If you believe the popularity of Hyderabad football has died down, you are wrong! Rather, it would be better to put things simply like this—it is an undercurrent now. There is still a huge buzz among the local youths and yesteryear heroes for football. They still love football as they used to do decades ago. Pay a visit to city’s traditional football hubs such as Bolarum, Toli Chowki, Gymkhana ground, Goshamahal Police ground and Fateh Maidan and you will find budding footballers and coaches running behind the ball with the same zeal and burning desire to make a profession out of the beautiful game.

Though football after the 1980s has seen a sharp downfall in Andhra Pradesh due to factionalism that either marginalized city’s football nurseries—Eleven Hunters, Merry Go Round, City College Old Boys, Hyderabad Sporting, and Hyderabad Arsenal or ceased them to exist.The formation of new state Telangana in 2014 has been dubbed as a new dawn for the revival of Hyderabad’s football legacy.

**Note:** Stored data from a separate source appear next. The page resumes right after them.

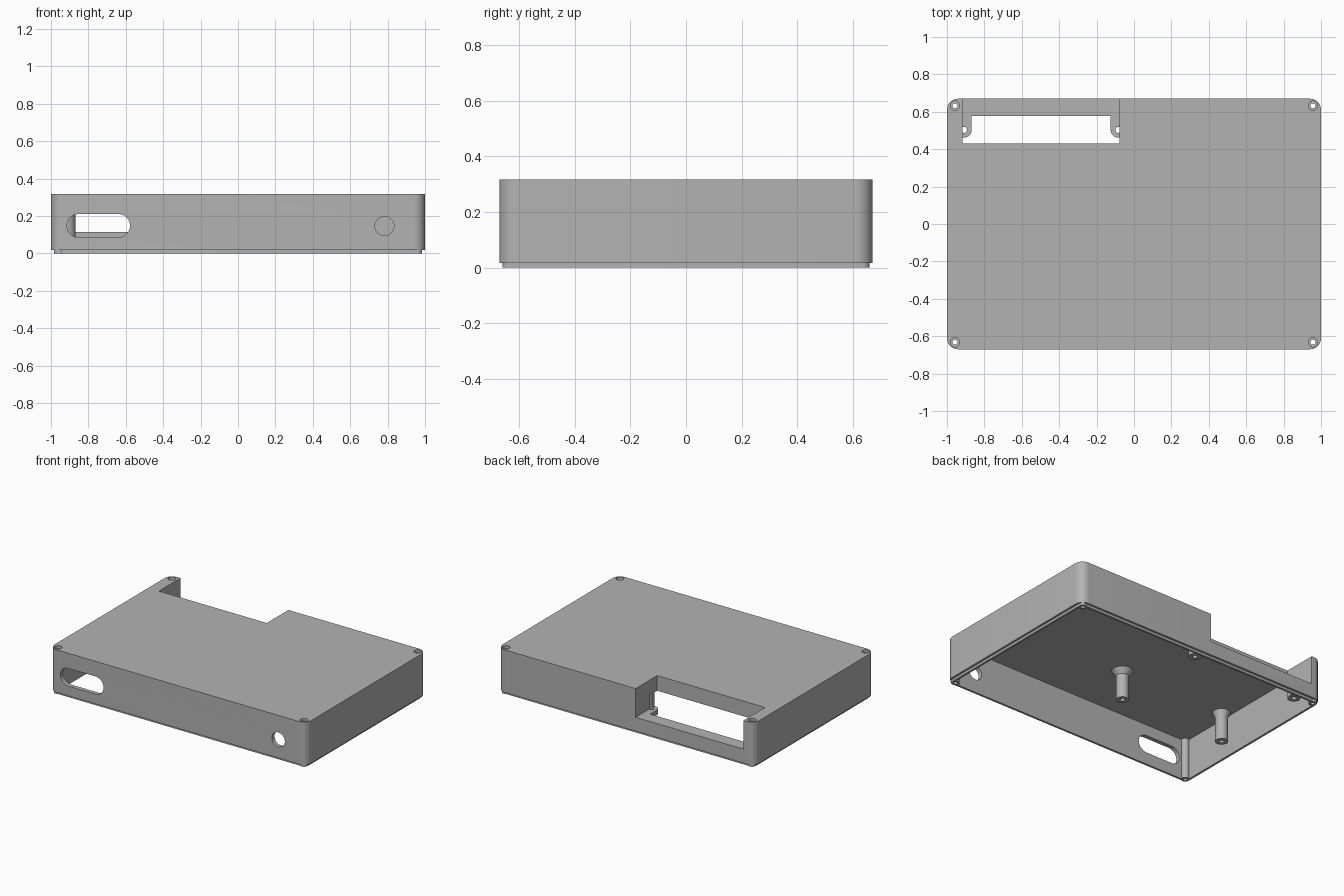
import bpy, bmesh, math
from mathutils import Matrix

if "Cube" in bpy.data.objects:
    bpy.data.objects.remove(bpy.data.objects["Cube"])

grey = bpy.data.materials.new("plain grey")
grey.diffuse_color = (0.45, 0.45, 0.45, 1)
grey.use_nodes = True
grey.node_tree.nodes["Principled BSDF"].inputs["Base Color"].default_value = grey.diffuse_color


def finish(bm, name):
    bmesh.ops.recalc_face_normals(bm, faces=bm.faces)
    mesh = bpy.data.meshes.new(name)
    bm.to_mesh(mesh)
    bm.free()
    ob = bpy.data.objects.new(name, mesh)
    mesh.materials.append(grey)
    bpy.context.collection.objects.link(ob)
    return ob


def rounded_block(name, hx, hy, z0, z1, r, seg=10):
    """Upright prism with a rounded rectangle outline."""
    bm = bmesh.new()
    ring = []
    for k, (sx, sy) in enumerate([(1, 1), (-1, 1), (-1, -1), (1, -1)]):
        for i in range(seg + 1):
            a = math.pi / 2 * (k + i / seg)
            ring.append(bm.verts.new((sx * (hx - r) + r * math.cos(a),
                                      sy * (hy - r) + r * math.sin(a), z0)))
    face = bm.faces.new(ring)
    top = bmesh.ops.extrude_face_region(bm, geom=[face])["geom"]
    bmesh.ops.translate(bm, vec=(0, 0, z1 - z0),
                        verts=[v for v in top if isinstance(v, bmesh.types.BMVert)])
    return finish(bm, name)


def block(name, x, y, z):
    bm = bmesh.new()
    bmesh.ops.create_cube(bm, size=1)
    for v in bm.verts:
        v.co = [lo + (c + 0.5) * (hi - lo) for c, (lo, hi) in zip(v.co, (x, y, z))]
    return finish(bm, name)


def cylinder(name, x, y, z0, z1, r0, r1=None, seg=32):
    bm = bmesh.new()
    bmesh.ops.create_cone(bm, cap_ends=True, segments=seg, radius1=r0,
                          radius2=r0 if r1 is None else r1, depth=z1 - z0,
                          matrix=Matrix.Translation((x, y, (z0 + z1) / 2)))
    return finish(bm, name)


def combine(target, tool, operation):
    mod = target.modifiers.new("combine", 'BOOLEAN')
    mod.operation, mod.solver, mod.object = operation, 'EXACT', tool
    bpy.context.view_layer.objects.active = target
    bpy.ops.object.modifier_apply(modifier=mod.name)
    bpy.data.objects.remove(tool)


def add(tool):
    combine(body, tool, 'UNION')


def cut(tool):
    combine(body, tool, 'DIFFERENCE')


H, CEIL, LIP = 0.317, 0.288, 0.017
corners = [(sx * 0.957, sy * 0.632) for sx in (-1, 1) for sy in (-1, 1)]
standoffs = [(x, y) for x in (-0.909, -0.084) for y in (-0.215, 0.503)]

# Open-bottomed shell with a stepped lip
body = rounded_block("enclosure", 1, 0.67, LIP, H, 0.06)
add(rounded_block("lip", 0.985, 0.655, 0, LIP + 0.01, 0.045))
cut(rounded_block("cavity", 0.97, 0.64, -0.1, CEIL, 0.03))

# Corner screw posts
for x, y in corners:
    add(cylinder("corner_post", x, y, 0, CEIL + 0.01, 0.0275))

# Surround and shelf of the rear recess
add(block("recess_surround", (-0.947, -0.047), (0.402, 0.658), (0.21, 0.3)))
add(block("recess_shelf", (-0.946, -0.048), (0.577, 0.657), (0.082, 0.25)))
for x in ((-0.945, -0.868), (-0.125, -0.049)):
    add(block("recess_side", x, (0.503, 0.656), (0.081, 0.245)))

# Standoffs with flared roots
for x, y in standoffs:
    add(cylinder("standoff", x, y, 0.078, CEIL + 0.008, 0.041))
    if y < 0:
        add(cylinder("standoff_flare", x, y, 0.25, CEIL + 0.006, 0.041, 0.06 if x < -0.5 else 0.075))

# Rear recess
cut(block("recess_cutter", (-0.917, -0.077), (0.43, 0.8), (0.115, 0.5)))

# Screw holes
for x, y in standoffs:
    cut(cylinder("standoff_hole", x, y, 0.0, 0.22, 0.016, seg=20))
for x, y in corners:
    cut(cylinder("corner_hole", x, y, -0.1, 0.5, 0.0135, seg=20))
    cut(cylinder("corner_recess", x, y, H - 0.02, 0.5, 0.025, seg=24))

# Front slot and round opening
slot = rounded_block("slot_cutter", 0.1685, 0.0625, -0.1, 0.1, 0.0624)
slot.data.transform(Matrix.Translation((-0.746, -0.67, 0.148)) @ Matrix.Rotation(math.pi / 2, 4, 'X'))
cut(slot)
hole = cylinder("round_cutter", 0, 0, -0.1, 0.1, 0.051)
hole.data.transform(Matrix.Translation((0.783, -0.67, 0.146)) @ Matrix.Rotation(math.pi / 2, 4, 'X'))
cut(hole)

# One colour, smooth curves with crisp edges
body.data.materials.clear()
body.data.materials.append(grey)
for p in body.data.polygons:
    p.material_index = 0
bpy.ops.object.select_all(action='DESELECT')
body.select_set(True)
bpy.context.view_layer.objects.active = body
bpy.ops.object.shade_smooth_by_angle(angle=math.radians(30))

After Telangana Football Association (TFA) became the 36th affiliated body of AIFF, its President Dr Mohd Rafat Ali, Secretary-General G.P. Palguna and state Santosh Trophy coach Shabbir Ali have been busy on laying out a new roadmap for state football.

The Rahim League is still functional for local clubs. Fateh Hyderabad made I-League second division debut in 2015–16 season, Srinidhi Sports Academy is paving a way for football’s rise by building an academy in the city and ISL side Hyderabad Football Club’s arrival in the big picture denote that the ‘City of Pearl’ has taken a giant stride in resurrecting its first love—football.

So, it will not be out of place to say that football in Hyderabad, a city which a half-century ago produced some of the most feared names of Indian football, is right on track for its revival.